February 16, 2018

No matter the kind of superfund you opt for, you will be subject to super fees. Understanding how these fees work and the difference they can make to your next egg is vital.

When it comes to superfund fees, there are two factors you need to get your head around; the kinds of fees you are being charged and the rate of fees you pay. Opting for a superfund based on these two factors can see you retire with hundreds of thousands more money.

You should be aware of the various types of fees you are being charged. If you would like to find out the fees you are being charged, you should do two things. Firstly, Google your fund’s product disclosure statement and scroll through to the fees section. You should see a list of different types of fees, with an explanation of what they are, how they are applied, and how often they will be incurred. Secondly, you should log in to your superfund account and take note of all the fees being charged to you. Investigate how closely these correspond and correlate with the product disclosure statement.

If you feel there are discrepancies, do not hesitate to contact your superfund or financial advisor and ask for clarification. It is worthwhile doing your research and comparing the fees you are being charged against other super funds and what they charge. Being complacent and not paying attention to your super is extremely irresponsible; the dividends you will receive later in life for being diligent now outweighs the burden of taking time to be informed today.

Some of the common super fees across the board include:

Another major factor contributing to how much you accumulate in your super account throughout your working life is the rate of fees you pay. Plain and simple, some funds offer much lower fees than other, creating a difference of hundreds of thousands of dollars when it comes time to retire.

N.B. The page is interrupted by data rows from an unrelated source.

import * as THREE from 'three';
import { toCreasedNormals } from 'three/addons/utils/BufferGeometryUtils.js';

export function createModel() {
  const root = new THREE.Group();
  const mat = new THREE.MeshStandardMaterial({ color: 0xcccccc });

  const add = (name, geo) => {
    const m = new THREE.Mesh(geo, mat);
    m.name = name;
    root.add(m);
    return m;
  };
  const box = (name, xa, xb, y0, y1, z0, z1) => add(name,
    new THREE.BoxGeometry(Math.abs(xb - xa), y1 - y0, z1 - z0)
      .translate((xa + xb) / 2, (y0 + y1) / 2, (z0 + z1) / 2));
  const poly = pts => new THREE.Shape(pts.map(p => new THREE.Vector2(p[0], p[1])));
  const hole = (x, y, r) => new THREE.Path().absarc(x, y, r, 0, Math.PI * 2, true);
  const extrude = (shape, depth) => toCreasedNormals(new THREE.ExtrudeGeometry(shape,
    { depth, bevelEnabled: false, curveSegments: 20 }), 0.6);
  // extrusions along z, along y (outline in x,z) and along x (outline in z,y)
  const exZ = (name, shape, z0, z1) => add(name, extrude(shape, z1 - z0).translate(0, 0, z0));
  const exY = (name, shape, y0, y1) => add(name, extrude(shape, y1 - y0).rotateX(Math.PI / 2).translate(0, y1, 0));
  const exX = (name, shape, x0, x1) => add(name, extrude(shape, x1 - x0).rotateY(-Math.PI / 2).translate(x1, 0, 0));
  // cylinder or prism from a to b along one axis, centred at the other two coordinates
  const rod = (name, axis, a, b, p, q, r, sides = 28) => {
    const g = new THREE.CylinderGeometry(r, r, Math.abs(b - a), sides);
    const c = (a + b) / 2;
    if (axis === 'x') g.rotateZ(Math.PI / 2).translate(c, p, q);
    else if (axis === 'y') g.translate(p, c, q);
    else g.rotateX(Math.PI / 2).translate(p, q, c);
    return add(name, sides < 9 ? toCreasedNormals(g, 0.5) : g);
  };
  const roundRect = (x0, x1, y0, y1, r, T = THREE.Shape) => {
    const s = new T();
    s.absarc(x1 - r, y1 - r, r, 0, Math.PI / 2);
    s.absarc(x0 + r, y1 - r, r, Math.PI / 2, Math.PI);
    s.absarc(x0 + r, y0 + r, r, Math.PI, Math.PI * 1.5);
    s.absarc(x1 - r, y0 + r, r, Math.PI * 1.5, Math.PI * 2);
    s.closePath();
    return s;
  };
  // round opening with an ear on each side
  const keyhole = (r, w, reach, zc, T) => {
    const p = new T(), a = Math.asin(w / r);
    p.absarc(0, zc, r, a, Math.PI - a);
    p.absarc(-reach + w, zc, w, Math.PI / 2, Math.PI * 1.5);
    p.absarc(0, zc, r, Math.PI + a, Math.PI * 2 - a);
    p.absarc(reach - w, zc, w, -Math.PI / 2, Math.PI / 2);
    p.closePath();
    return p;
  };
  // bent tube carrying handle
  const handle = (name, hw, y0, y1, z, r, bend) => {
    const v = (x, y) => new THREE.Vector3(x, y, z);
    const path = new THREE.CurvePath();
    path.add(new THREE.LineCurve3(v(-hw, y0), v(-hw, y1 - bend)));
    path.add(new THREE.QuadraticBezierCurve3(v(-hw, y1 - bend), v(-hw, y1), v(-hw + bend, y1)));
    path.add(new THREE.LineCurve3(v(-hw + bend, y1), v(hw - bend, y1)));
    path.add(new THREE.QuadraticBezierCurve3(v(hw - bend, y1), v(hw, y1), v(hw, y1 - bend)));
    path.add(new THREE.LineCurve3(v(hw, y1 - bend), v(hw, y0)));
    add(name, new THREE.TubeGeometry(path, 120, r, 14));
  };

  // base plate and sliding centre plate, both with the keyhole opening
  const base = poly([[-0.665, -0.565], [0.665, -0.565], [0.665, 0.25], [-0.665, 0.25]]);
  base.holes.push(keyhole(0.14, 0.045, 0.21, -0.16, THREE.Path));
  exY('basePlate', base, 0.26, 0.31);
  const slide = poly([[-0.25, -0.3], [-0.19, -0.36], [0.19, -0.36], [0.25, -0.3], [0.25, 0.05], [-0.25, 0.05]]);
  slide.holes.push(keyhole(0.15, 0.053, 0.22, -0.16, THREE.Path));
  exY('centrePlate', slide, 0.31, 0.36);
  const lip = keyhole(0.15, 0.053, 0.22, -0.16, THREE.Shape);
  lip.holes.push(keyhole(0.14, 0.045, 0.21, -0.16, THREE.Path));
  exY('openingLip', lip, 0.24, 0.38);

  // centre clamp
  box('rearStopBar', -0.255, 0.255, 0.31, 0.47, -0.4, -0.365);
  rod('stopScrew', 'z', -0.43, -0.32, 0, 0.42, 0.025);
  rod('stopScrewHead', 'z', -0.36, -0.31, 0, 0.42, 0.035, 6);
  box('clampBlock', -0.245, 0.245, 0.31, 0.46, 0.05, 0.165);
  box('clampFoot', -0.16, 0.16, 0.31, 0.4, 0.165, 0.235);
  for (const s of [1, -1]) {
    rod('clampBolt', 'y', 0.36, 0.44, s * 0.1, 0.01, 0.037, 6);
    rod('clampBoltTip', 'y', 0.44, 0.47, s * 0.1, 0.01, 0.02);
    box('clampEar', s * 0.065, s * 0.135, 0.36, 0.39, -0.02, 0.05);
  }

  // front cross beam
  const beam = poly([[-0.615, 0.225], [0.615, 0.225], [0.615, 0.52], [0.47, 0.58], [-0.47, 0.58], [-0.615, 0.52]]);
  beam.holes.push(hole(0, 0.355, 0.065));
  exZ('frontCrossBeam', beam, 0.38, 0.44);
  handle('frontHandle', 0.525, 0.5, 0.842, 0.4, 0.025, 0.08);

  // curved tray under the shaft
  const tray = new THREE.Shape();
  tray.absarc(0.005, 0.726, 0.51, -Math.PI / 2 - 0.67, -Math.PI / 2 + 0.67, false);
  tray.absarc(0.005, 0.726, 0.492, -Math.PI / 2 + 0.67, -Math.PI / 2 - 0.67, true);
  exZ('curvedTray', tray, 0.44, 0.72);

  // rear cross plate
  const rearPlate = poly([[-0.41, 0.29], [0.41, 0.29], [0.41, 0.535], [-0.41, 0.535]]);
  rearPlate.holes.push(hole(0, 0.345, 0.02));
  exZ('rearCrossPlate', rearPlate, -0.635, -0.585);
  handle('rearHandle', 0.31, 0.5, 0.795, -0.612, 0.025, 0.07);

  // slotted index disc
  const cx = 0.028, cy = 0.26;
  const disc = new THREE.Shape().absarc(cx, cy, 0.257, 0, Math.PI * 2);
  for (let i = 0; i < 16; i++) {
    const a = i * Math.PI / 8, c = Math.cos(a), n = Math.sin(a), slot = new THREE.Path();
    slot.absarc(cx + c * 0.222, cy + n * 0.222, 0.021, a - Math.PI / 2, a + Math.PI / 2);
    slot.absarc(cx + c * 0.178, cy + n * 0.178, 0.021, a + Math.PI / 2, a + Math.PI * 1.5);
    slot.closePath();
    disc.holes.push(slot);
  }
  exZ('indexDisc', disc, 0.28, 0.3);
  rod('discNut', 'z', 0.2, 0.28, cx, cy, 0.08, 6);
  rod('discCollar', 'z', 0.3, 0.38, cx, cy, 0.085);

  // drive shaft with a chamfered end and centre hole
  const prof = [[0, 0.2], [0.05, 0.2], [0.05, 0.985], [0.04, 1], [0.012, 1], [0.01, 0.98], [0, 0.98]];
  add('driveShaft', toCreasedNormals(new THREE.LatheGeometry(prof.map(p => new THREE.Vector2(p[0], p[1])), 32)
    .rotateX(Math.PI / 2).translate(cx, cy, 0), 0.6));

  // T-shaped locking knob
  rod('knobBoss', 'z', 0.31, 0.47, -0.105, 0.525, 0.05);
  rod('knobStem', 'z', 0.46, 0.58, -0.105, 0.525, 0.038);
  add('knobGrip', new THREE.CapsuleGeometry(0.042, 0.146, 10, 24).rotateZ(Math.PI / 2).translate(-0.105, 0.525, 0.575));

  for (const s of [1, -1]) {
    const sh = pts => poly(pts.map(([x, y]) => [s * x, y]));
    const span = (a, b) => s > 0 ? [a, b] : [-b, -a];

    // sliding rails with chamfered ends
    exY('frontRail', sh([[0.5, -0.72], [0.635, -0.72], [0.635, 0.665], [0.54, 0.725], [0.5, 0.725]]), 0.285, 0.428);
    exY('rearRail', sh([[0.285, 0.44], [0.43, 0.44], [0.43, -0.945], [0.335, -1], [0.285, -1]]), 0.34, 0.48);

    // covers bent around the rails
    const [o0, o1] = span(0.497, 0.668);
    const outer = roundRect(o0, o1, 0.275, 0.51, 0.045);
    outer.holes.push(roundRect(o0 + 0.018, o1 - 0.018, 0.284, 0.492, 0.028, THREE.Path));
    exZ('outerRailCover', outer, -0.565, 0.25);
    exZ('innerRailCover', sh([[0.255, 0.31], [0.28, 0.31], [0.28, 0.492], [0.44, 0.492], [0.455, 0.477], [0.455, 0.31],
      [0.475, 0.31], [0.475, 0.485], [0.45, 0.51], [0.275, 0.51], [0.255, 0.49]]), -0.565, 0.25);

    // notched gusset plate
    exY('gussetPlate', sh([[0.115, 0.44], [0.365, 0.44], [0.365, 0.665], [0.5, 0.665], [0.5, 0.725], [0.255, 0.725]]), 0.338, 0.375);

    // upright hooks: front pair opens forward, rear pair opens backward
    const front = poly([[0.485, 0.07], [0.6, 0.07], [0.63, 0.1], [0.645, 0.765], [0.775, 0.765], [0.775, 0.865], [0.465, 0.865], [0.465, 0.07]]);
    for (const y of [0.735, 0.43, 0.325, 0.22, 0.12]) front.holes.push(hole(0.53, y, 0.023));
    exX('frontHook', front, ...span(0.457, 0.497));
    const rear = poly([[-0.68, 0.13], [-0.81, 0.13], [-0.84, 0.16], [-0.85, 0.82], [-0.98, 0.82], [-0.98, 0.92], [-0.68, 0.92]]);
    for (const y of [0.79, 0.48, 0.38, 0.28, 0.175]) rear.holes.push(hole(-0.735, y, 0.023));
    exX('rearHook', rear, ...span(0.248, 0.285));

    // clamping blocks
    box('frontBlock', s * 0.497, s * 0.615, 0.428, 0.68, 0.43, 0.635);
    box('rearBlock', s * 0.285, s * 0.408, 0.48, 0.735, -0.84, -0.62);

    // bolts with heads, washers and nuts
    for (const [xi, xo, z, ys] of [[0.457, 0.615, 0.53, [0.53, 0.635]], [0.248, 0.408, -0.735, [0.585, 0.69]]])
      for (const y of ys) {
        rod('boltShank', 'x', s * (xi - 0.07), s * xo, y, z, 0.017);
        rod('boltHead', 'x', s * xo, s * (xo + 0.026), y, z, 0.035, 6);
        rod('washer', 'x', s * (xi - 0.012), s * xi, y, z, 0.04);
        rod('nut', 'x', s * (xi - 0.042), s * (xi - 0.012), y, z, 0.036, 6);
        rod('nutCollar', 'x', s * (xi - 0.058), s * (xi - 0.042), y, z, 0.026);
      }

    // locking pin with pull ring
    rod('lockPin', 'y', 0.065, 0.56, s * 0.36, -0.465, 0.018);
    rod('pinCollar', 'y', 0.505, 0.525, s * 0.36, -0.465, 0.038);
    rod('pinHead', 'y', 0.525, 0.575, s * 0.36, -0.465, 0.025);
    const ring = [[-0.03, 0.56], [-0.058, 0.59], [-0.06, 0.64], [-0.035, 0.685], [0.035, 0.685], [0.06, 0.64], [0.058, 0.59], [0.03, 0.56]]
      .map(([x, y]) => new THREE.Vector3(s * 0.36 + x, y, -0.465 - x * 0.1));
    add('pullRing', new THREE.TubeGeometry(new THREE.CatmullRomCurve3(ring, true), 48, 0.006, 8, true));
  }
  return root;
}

Generally, funds are categorised into three groups; low super fees, medium super fees and high super fees. Ultimately, you want to be in a fund that charges low super fees. In saying this, it’s not only about super fees, as some funds have medium-high super fees but also perform better based on investment strategy, meaning you will get more back from your investments.